As official Brembo partners our customers regularly get in touch to solve the issue squeaky brakes, so what is the cause?
Typically brake squeal starts after doing some routine maintenance or service work to your brakes, other times it gets progressively worse or it just randomly starts one day.
Most people try to solve the issue by replacing their brake pads. This is the cheapest and easiest part of the braking system to replace so it is the logical first step. If the noise stops, then it is easy to conclude that the pads were the cause of the issue, however this is not always correct.
One of the main characteristics of a friction based braking system is that all the components vibrate together when the brakes are applied. This vibration always creates noise but this is fortunately at a frequency that humans can't hear, or at a low enough volume that it's not noticeable.
Occasionally a brake system will vibrate at a frequency that matches the natural vibration frequency of the brake system, this match in frequencies causes resonance. Resonance is a phenomenom that can considerably amplify noise.
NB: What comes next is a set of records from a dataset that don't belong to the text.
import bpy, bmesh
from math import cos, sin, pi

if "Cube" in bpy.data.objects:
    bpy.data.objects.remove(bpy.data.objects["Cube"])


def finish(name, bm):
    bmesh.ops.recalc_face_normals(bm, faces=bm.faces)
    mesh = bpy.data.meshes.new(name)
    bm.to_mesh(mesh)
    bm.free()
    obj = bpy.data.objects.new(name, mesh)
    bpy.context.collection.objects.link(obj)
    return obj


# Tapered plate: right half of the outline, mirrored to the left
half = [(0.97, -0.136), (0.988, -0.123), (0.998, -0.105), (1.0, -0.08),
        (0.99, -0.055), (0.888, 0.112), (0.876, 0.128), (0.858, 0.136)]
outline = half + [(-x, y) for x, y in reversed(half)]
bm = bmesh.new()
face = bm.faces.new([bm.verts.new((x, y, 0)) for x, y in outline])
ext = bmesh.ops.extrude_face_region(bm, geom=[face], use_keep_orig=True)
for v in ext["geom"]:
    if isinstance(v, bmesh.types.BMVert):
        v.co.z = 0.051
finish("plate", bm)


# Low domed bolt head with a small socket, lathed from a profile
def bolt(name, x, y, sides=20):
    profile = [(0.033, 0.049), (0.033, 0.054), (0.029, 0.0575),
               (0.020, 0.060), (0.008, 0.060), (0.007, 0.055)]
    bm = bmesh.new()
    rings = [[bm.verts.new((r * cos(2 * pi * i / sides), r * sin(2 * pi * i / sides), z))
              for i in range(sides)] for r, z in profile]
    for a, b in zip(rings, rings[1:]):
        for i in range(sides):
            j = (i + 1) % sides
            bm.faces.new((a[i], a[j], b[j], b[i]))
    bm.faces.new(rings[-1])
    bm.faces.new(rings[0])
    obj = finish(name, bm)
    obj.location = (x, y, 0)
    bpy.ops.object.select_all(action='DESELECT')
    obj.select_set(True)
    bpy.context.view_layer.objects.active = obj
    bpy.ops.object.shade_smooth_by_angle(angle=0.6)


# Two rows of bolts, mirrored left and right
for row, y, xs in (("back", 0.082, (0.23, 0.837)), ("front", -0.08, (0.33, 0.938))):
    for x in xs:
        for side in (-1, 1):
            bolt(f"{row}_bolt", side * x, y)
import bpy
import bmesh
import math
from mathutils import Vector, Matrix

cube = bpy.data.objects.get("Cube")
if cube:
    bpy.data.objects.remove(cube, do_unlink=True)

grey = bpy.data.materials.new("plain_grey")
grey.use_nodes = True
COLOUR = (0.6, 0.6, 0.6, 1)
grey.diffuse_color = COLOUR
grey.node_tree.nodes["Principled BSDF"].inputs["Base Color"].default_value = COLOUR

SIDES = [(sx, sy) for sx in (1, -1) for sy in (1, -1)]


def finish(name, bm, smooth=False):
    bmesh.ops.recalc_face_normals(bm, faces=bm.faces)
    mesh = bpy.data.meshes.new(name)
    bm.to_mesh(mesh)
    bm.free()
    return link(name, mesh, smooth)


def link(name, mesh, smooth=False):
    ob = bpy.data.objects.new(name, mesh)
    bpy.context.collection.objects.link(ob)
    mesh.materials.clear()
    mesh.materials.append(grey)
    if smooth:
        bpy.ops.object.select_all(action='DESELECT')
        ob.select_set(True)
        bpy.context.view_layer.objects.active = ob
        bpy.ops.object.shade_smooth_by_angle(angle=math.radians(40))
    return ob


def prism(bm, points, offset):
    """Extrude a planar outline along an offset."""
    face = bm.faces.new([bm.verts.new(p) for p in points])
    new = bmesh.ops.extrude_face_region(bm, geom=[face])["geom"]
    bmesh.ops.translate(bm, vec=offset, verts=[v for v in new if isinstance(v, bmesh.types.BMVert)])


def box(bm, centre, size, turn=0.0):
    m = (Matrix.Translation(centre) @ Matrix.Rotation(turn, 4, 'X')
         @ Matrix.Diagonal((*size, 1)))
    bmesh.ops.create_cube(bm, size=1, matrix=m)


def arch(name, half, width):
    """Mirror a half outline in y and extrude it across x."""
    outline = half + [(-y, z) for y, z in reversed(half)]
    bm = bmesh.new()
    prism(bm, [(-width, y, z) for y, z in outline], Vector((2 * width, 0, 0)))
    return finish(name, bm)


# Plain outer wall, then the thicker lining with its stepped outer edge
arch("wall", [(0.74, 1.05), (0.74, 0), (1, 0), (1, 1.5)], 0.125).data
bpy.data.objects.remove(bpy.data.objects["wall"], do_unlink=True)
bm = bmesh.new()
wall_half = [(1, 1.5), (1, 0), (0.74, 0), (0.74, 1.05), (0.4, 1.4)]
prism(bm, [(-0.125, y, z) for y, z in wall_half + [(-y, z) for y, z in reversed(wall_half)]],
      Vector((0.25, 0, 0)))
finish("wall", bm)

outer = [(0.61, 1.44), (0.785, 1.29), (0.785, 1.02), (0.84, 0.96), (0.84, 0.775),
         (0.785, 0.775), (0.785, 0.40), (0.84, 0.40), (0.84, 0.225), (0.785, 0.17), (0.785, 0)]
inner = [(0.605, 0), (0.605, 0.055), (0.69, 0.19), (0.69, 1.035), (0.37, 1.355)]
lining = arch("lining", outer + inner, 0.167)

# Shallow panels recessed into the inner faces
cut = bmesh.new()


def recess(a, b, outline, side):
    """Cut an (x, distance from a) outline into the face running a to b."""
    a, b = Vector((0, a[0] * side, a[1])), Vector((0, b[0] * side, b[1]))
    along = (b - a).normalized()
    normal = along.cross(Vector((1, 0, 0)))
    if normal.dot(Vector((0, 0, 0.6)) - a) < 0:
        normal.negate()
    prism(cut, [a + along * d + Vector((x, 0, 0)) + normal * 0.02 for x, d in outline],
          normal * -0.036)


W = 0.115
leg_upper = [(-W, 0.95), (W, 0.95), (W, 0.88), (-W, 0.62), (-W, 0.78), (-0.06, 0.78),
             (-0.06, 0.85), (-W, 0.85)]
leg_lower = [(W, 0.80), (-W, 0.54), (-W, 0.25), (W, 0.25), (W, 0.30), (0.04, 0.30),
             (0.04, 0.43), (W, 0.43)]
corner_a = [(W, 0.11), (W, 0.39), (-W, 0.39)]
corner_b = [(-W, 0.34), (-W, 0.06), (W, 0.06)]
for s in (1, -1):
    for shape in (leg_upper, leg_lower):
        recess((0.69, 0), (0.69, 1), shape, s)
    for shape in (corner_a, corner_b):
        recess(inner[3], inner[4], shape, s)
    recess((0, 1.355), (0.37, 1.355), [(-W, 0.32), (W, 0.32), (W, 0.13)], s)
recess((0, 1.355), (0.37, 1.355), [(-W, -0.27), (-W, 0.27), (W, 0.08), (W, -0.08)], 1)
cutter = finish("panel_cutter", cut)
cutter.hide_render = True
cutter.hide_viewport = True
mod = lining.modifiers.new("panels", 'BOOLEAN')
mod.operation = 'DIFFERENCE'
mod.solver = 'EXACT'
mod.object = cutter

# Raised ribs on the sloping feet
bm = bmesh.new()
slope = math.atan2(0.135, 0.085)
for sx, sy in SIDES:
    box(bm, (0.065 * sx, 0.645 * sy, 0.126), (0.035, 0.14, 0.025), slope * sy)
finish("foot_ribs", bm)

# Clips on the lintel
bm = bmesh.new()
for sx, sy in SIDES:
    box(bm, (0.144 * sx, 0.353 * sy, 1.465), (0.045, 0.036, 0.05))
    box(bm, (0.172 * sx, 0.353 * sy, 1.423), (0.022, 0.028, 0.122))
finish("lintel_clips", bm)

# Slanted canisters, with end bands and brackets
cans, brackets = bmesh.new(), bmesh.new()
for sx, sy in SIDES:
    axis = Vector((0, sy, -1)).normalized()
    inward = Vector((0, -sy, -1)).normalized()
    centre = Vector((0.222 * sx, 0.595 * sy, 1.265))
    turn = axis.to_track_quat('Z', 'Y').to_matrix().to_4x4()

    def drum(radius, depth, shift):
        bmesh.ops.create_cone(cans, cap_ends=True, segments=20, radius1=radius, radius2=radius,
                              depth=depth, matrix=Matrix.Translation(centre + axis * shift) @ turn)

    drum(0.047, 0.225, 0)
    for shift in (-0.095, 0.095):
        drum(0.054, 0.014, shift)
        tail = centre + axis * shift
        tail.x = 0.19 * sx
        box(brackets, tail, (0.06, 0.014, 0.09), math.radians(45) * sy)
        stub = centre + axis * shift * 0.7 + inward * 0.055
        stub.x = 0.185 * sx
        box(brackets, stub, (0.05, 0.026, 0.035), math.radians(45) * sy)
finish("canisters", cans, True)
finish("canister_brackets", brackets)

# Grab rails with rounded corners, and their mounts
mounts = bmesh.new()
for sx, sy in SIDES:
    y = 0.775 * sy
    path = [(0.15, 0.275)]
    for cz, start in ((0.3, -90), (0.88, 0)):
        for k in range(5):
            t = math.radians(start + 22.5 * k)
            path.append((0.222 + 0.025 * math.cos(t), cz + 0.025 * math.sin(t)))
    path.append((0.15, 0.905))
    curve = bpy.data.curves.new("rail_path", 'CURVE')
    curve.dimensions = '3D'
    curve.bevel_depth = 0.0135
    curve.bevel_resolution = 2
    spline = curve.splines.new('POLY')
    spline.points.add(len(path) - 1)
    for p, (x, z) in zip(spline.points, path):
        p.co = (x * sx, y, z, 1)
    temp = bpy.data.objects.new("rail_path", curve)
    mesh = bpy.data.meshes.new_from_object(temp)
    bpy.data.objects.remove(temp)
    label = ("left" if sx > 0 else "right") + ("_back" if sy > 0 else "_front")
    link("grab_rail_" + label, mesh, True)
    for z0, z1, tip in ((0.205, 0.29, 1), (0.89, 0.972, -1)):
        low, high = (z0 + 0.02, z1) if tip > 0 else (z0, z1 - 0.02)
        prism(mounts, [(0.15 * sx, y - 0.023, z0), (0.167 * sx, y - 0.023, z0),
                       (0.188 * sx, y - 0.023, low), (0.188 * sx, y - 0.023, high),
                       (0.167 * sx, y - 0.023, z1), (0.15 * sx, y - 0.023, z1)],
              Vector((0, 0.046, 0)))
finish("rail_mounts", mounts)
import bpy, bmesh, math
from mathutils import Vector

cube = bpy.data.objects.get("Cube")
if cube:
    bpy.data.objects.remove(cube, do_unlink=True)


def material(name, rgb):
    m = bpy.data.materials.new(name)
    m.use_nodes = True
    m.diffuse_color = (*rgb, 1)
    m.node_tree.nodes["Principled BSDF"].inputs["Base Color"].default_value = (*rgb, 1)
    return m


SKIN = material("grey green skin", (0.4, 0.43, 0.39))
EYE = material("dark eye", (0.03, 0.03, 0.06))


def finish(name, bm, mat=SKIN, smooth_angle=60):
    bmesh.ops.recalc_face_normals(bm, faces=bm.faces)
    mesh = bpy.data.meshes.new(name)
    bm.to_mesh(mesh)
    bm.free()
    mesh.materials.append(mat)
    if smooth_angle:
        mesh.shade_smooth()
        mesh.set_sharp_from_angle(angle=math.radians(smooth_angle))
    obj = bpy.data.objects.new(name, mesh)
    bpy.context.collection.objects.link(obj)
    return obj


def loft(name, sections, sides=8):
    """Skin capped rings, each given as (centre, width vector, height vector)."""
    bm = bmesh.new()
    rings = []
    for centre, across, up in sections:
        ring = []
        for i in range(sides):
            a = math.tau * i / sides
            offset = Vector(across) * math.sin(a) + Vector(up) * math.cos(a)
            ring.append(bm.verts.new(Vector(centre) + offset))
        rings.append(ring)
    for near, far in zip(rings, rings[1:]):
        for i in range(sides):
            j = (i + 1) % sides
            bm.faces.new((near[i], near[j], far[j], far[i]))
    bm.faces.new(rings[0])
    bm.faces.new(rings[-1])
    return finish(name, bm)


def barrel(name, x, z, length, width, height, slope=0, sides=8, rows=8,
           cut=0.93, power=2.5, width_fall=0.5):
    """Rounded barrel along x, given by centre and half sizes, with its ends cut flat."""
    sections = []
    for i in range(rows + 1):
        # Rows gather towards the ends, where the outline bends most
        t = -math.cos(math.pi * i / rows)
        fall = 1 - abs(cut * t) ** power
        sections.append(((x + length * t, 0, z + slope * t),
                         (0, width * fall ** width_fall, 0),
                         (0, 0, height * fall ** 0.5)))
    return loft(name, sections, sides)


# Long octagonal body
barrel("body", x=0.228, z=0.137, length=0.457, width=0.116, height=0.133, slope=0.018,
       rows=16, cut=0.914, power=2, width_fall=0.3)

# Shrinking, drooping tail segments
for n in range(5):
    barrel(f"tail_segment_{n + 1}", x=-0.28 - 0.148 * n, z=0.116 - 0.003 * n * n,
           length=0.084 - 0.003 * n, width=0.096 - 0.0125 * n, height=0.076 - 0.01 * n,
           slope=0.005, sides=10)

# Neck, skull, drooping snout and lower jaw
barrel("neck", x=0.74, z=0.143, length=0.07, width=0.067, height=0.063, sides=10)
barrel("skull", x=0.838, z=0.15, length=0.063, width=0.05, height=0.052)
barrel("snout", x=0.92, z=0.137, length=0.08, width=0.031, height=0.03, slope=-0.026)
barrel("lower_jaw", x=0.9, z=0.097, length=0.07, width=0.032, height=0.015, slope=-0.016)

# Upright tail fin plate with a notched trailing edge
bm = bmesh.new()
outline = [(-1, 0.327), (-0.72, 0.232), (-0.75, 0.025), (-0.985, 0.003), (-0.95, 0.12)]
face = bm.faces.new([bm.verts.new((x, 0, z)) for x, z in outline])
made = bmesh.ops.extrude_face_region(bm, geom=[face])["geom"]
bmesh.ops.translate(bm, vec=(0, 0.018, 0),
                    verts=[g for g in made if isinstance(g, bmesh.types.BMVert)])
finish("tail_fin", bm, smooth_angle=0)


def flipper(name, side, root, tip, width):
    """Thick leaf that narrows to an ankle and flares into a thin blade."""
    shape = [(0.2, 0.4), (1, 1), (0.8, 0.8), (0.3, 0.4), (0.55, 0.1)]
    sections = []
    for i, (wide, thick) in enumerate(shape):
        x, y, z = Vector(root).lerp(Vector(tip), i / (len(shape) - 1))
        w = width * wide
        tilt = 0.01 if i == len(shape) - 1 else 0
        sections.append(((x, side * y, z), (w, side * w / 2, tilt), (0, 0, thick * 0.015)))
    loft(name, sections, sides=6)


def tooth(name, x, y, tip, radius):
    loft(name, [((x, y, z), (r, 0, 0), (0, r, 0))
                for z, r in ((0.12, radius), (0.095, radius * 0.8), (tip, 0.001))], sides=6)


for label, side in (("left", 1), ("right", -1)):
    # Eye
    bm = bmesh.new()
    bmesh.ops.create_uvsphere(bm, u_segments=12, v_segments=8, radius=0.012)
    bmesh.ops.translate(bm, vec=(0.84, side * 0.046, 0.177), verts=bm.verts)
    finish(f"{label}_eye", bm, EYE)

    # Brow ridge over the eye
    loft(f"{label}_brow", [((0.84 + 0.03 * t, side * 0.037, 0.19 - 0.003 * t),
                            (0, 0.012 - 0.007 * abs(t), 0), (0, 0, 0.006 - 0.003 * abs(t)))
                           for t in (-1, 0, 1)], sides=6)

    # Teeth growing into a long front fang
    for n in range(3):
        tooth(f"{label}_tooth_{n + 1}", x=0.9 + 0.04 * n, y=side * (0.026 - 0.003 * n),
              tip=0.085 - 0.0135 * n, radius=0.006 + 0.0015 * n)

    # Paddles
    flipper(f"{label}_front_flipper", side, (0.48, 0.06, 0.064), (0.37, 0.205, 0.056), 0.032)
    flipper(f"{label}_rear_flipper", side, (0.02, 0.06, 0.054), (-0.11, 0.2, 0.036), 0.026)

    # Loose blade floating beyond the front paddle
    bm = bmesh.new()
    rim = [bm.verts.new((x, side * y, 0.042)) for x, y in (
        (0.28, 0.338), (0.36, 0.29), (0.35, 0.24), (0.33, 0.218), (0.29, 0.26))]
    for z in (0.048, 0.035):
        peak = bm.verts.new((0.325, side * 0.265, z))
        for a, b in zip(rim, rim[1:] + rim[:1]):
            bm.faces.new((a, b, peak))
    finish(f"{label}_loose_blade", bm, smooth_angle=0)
The frequency that the brake system is vibrating at will determine whether the noise is a squeal, groan or squeak, however this amplified noise will only be audible to the rider if the vibration frequency is within the range of human hearing.
High quality and well designed braking systems minimise the possibility of resonance, at least when all the components are new. Unfortunately, as bikes start to age and components wear out the vibration characteristics begin to change, this can potentially lead to resonating in the system. This is usually why brakes can start to become noisy after several thousand miles.
As the mileage of the bike increases even further and components start being replaced, the brake system becomes a mix of new and worn parts. This alters the vibration frequencies of each part of the braking system, increasing the chance for resonance and "noisy" brakes after maintenance has been done.
The key thing to note, is that brake noise is caused by a complex interaction between every part of the brake system and not just one component. Every component of the brake system needs to be kept in good condition and be well maintained to ensure the chances of brake noise are kept to a minimum, this also maximises performance and safety. The first place to start when trying to find out what is causing brake noise is to make sure all components are clean and in good condition. Caliper pins and sliders should be greased and pistons should be free. Brake discs should be clean and free of any pitting or corrosion, the thickness must be above minimum, and floating discs should have bobbins that are still within manufacturer specs. Brake pads should be above the wear indicators, free from any contaminants and wearing evenly.
If your brake system is still noisy with all components in seemingly good condition, we would be happy to help recommend appropriate steps to take to solve the issue.